From a stranded seal to a dangerous hole in Yukon River ice, recent stories from KNOM’s news department offer a special glimpse into what makes Western Alaska so unique — and, at times, so challenging.
Last Friday, a bearded seal became stranded on Nome’s west side of town. Although it showed some signs of sickness, experts released the seal back into the wild.
A bearded seal came ashore on Nome’s west side of town, and its patchy coat may suggest a type of seal sickness.
The U.S. Arctic Research Commission covered a range of topics — from fire forecasts to walrus tagging to the nutritional value of reindeer meat.
Moose and walrus and bears, oh my! Out in the country and along the beaches, wildlife are out in spades and a few safety tips can go a long way.
Now, having the buoy in Nome means local users of the buoy’s data can have more influence over where it’s deployed in the future.
This “time-tested” safety tool makes its debut on the Sikuliaq this winter—a tribute to the wisdom of Arctic ice-walkers.
If you look closely, you can see a small antenna poking off the UAF Northwest Campus main building. That antenna connects to an international monitoring system, allowing anyone in the world to track vessels moving within 12 miles of Nome’s harbor.
Pacific Walrus are officially off the hook when it comes to a mysterious illness that’s been plaguing seals and walrus in the region.

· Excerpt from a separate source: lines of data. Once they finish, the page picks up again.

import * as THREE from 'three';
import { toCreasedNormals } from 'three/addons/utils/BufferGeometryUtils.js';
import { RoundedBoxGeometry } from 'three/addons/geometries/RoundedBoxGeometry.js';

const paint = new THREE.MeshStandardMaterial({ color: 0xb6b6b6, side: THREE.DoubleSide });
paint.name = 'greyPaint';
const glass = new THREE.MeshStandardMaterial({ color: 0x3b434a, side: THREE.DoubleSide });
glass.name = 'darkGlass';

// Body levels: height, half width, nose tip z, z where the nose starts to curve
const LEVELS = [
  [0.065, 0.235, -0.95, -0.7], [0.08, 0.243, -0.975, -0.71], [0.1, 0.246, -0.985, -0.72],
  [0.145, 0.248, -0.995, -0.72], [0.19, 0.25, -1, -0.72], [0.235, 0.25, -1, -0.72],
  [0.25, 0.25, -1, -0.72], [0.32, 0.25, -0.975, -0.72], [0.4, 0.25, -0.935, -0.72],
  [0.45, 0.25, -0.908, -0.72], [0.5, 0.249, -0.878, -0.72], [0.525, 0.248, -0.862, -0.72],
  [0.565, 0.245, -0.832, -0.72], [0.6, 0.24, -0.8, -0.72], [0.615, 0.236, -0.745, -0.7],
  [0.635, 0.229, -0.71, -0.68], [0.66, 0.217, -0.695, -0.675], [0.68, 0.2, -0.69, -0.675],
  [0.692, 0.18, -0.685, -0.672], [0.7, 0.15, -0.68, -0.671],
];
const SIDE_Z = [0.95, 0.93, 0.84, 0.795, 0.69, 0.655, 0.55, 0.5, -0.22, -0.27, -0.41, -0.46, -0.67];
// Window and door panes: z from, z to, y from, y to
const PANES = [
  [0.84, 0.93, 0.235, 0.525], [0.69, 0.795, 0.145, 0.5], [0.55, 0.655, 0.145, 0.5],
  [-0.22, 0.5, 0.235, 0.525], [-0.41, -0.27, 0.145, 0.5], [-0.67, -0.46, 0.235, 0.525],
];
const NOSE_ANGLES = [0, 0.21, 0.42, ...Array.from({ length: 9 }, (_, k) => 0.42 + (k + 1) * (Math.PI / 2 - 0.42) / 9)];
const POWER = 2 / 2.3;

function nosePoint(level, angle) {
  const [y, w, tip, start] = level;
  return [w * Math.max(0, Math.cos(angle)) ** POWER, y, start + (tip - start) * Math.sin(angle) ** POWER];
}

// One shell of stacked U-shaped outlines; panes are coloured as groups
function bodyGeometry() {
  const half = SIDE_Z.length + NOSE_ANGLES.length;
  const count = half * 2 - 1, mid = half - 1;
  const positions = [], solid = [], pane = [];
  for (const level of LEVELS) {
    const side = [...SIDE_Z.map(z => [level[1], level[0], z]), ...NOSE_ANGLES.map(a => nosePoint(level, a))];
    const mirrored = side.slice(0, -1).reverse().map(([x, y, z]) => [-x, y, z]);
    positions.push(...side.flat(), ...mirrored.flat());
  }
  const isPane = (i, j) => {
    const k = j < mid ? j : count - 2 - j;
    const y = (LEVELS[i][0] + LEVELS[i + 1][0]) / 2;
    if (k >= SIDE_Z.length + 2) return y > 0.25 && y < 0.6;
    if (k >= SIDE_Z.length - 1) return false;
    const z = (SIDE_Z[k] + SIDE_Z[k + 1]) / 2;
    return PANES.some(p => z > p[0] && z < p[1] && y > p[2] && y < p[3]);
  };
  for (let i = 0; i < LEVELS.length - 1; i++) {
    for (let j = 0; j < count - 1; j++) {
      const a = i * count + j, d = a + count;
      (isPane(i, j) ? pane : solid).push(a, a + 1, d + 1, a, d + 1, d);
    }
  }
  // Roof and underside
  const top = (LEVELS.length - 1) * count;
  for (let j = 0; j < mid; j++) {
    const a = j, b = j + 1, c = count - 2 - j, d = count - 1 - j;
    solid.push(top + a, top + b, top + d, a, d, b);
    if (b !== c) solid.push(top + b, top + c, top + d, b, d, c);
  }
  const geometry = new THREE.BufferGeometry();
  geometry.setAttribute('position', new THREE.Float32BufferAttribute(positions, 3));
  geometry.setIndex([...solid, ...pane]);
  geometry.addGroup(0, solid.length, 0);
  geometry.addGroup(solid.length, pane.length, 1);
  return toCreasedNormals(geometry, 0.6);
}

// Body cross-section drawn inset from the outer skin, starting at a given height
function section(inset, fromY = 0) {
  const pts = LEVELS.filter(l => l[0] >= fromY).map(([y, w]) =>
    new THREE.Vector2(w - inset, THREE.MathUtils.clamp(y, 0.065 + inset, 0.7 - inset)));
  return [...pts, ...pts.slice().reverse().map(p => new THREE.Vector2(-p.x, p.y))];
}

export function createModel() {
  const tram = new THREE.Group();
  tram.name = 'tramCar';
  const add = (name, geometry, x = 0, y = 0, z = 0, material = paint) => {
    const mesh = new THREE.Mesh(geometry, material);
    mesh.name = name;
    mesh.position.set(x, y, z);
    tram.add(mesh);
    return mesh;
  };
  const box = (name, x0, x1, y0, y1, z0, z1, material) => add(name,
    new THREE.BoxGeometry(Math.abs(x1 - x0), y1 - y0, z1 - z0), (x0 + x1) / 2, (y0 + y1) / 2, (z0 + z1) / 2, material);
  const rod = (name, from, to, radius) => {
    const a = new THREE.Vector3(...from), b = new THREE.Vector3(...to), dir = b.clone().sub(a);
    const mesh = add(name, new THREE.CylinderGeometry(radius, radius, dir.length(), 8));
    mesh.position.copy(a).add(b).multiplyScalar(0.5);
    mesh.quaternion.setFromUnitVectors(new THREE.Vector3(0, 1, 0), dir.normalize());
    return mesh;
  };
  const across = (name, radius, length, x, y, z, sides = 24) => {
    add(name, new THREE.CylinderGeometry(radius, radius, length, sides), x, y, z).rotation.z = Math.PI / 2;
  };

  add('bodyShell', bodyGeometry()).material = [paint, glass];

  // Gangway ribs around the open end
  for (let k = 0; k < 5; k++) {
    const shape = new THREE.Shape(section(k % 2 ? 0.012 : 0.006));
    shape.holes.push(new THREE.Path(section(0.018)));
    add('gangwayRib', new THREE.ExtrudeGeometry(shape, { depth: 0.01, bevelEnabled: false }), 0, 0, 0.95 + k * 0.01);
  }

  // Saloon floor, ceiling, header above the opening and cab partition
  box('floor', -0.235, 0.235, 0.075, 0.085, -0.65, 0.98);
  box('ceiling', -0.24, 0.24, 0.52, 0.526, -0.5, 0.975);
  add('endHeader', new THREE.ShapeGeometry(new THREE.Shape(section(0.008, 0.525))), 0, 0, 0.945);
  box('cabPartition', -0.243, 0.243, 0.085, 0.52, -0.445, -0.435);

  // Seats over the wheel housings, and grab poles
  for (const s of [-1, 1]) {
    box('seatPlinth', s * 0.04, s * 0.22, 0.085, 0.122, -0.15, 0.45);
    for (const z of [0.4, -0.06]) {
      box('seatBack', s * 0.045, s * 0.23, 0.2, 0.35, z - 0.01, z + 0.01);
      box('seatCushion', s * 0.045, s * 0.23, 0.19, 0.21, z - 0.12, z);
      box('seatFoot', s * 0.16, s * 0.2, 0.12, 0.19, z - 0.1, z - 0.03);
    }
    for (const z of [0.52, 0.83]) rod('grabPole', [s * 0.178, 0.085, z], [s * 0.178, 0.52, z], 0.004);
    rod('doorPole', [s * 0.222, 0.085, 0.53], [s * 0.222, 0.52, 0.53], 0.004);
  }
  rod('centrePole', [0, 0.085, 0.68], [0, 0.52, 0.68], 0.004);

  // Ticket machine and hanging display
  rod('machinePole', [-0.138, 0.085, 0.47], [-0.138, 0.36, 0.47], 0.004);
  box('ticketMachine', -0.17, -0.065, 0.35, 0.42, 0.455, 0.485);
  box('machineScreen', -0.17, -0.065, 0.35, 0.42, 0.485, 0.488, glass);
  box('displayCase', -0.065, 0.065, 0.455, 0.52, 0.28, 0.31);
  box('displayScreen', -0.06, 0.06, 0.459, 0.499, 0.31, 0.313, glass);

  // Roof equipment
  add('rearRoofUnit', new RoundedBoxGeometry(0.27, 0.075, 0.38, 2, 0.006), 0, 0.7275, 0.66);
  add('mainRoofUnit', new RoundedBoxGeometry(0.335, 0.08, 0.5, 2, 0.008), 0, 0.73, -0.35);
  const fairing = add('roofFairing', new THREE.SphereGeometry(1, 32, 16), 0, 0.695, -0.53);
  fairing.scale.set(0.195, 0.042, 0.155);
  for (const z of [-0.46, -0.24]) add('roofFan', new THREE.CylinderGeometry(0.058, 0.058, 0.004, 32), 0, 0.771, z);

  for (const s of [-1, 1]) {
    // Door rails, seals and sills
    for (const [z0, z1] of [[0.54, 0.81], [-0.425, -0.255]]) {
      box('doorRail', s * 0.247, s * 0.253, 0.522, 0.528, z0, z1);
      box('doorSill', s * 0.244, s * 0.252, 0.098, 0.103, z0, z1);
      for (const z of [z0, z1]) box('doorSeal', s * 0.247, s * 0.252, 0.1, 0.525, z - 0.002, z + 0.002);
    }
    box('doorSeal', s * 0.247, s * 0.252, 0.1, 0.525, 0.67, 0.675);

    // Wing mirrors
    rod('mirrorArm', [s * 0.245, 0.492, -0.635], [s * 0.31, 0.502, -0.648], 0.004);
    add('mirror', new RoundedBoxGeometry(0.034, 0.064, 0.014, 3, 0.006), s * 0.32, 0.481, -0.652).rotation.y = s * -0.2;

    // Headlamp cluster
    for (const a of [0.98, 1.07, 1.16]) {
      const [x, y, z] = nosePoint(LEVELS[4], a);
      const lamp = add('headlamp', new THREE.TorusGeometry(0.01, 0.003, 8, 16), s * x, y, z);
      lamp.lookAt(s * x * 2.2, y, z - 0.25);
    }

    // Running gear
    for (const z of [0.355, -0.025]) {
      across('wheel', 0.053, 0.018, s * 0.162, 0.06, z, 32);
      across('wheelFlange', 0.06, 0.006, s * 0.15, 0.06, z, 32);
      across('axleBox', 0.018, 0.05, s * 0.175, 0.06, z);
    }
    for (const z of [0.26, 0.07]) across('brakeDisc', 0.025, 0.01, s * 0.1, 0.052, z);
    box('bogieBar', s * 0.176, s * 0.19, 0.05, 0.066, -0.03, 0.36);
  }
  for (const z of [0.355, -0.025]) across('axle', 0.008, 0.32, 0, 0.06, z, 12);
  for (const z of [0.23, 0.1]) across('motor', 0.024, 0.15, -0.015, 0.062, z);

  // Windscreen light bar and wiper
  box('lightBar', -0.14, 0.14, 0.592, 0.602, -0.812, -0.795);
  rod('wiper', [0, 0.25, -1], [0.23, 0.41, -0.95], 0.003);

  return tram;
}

Presenting an assessment of what its increased arctic operations means for the environment, Nome residents at the meeting said the Coast Guard’s plans lack input, specifics from the Bering Strait.